Task instructions:
Write out again, exactly as they appear, the lines from the start of the data below through the line with "bulb = bpy.context.object"; no pictures.

(Recorded data)
-------
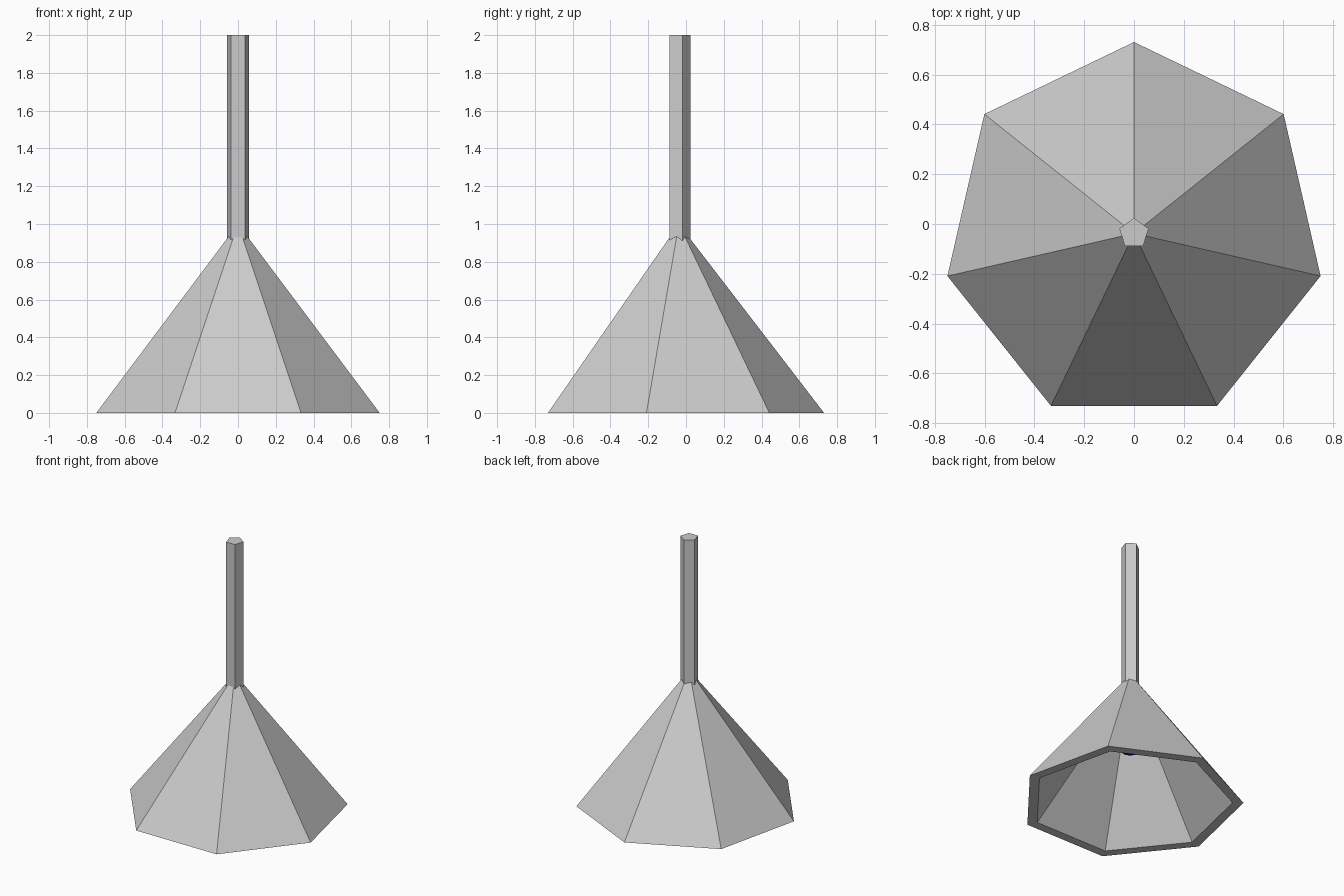
import bpy, bmesh
from math import sin, cos, tau

if "Cube" in bpy.data.objects:
    bpy.data.objects.remove(bpy.data.objects["Cube"])

CY = -0.038  # shared vertical axis sits slightly off centre in y


def ring(bm, n, r, z):
    return [bm.verts.new((r * sin(tau * i / n), CY + r * cos(tau * i / n), z)) for i in range(n)]


def finish(bm, name):
    bmesh.ops.recalc_face_normals(bm, faces=bm.faces)
    me = bpy.data.meshes.new(name)
    bm.to_mesh(me)
    bm.free()
    ob = bpy.data.objects.new(name, me)
    bpy.context.collection.objects.link(ob)
    return ob


# Hollow seven-sided shade with a flat bottom rim
bm = bmesh.new()
outer, inner = ring(bm, 7, 0.769, 0), ring(bm, 7, 0.695, 0)
tip_out = bm.verts.new((0, CY, 1.0))
tip_in = bm.verts.new((0, CY, 0.91))
for i in range(7):
    j = (i + 1) % 7
    bm.faces.new((outer[i], outer[j], tip_out))
    bm.faces.new((inner[j], inner[i], tip_in))
    bm.faces.new((outer[j], outer[i], inner[i], inner[j]))
finish(bm, "shade")

# Five-sided hanging rod, running down to the bulb
bm = bmesh.new()
low, high = ring(bm, 5, 0.062, 0.58), ring(bm, 5, 0.062, 2.0)
bm.faces.new(low)
bm.faces.new(high)
for i in range(5):
    j = (i + 1) % 5
    bm.faces.new((low[i], low[j], high[j], high[i]))
finish(bm, "rod")

# Blue faceted bulb inside the shade
bpy.ops.mesh.primitive_uv_sphere_add(segments=10, ring_count=6, radius=0.13, location=(0, CY, 0.51))
bulb = bpy.context.object
bulb.name = "bulb"
mat = bpy.data.materials.new("bulb_blue")
mat.diffuse_color = (0.0, 0.0, 0.3, 1)
mat.use_nodes = True
mat.node_tree.nodes["Principled BSDF"].inputs["Base Color"].default_value = mat.diffuse_color
bulb.data.materials.append(mat)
-------
Answer space:
import bpy, bmesh
from math import sin, cos, tau

if "Cube" in bpy.data.objects:
    bpy.data.objects.remove(bpy.data.objects["Cube"])

CY = -0.038  # shared vertical axis sits slightly off centre in y


def ring(bm, n, r, z):
    return [bm.verts.new((r * sin(tau * i / n), CY + r * cos(tau * i / n), z)) for i in range(n)]


def finish(bm, name):
    bmesh.ops.recalc_face_normals(bm, faces=bm.faces)
    me = bpy.data.meshes.new(name)
    bm.to_mesh(me)
    bm.free()
    ob = bpy.data.objects.new(name, me)
    bpy.context.collection.objects.link(ob)
    return ob


# Hollow seven-sided shade with a flat bottom rim
bm = bmesh.new()
outer, inner = ring(bm, 7, 0.769, 0), ring(bm, 7, 0.695, 0)
tip_out = bm.verts.new((0, CY, 1.0))
tip_in = bm.verts.new((0, CY, 0.91))
for i in range(7):
    j = (i + 1) % 7
    bm.faces.new((outer[i], outer[j], tip_out))
    bm.faces.new((inner[j], inner[i], tip_in))
    bm.faces.new((outer[j], outer[i], inner[i], inner[j]))
finish(bm, "shade")

# Five-sided hanging rod, running down to the bulb
bm = bmesh.new()
low, high = ring(bm, 5, 0.062, 0.58), ring(bm, 5, 0.062, 2.0)
bm.faces.new(low)
bm.faces.new(high)
for i in range(5):
    j = (i + 1) % 5
    bm.faces.new((low[i], low[j], high[j], high[i]))
finish(bm, "rod")

# Blue faceted bulb inside the shade
bpy.ops.mesh.primitive_uv_sphere_add(segments=10, ring_count=6, radius=0.13, location=(0, CY, 0.51))
bulb = bpy.context.object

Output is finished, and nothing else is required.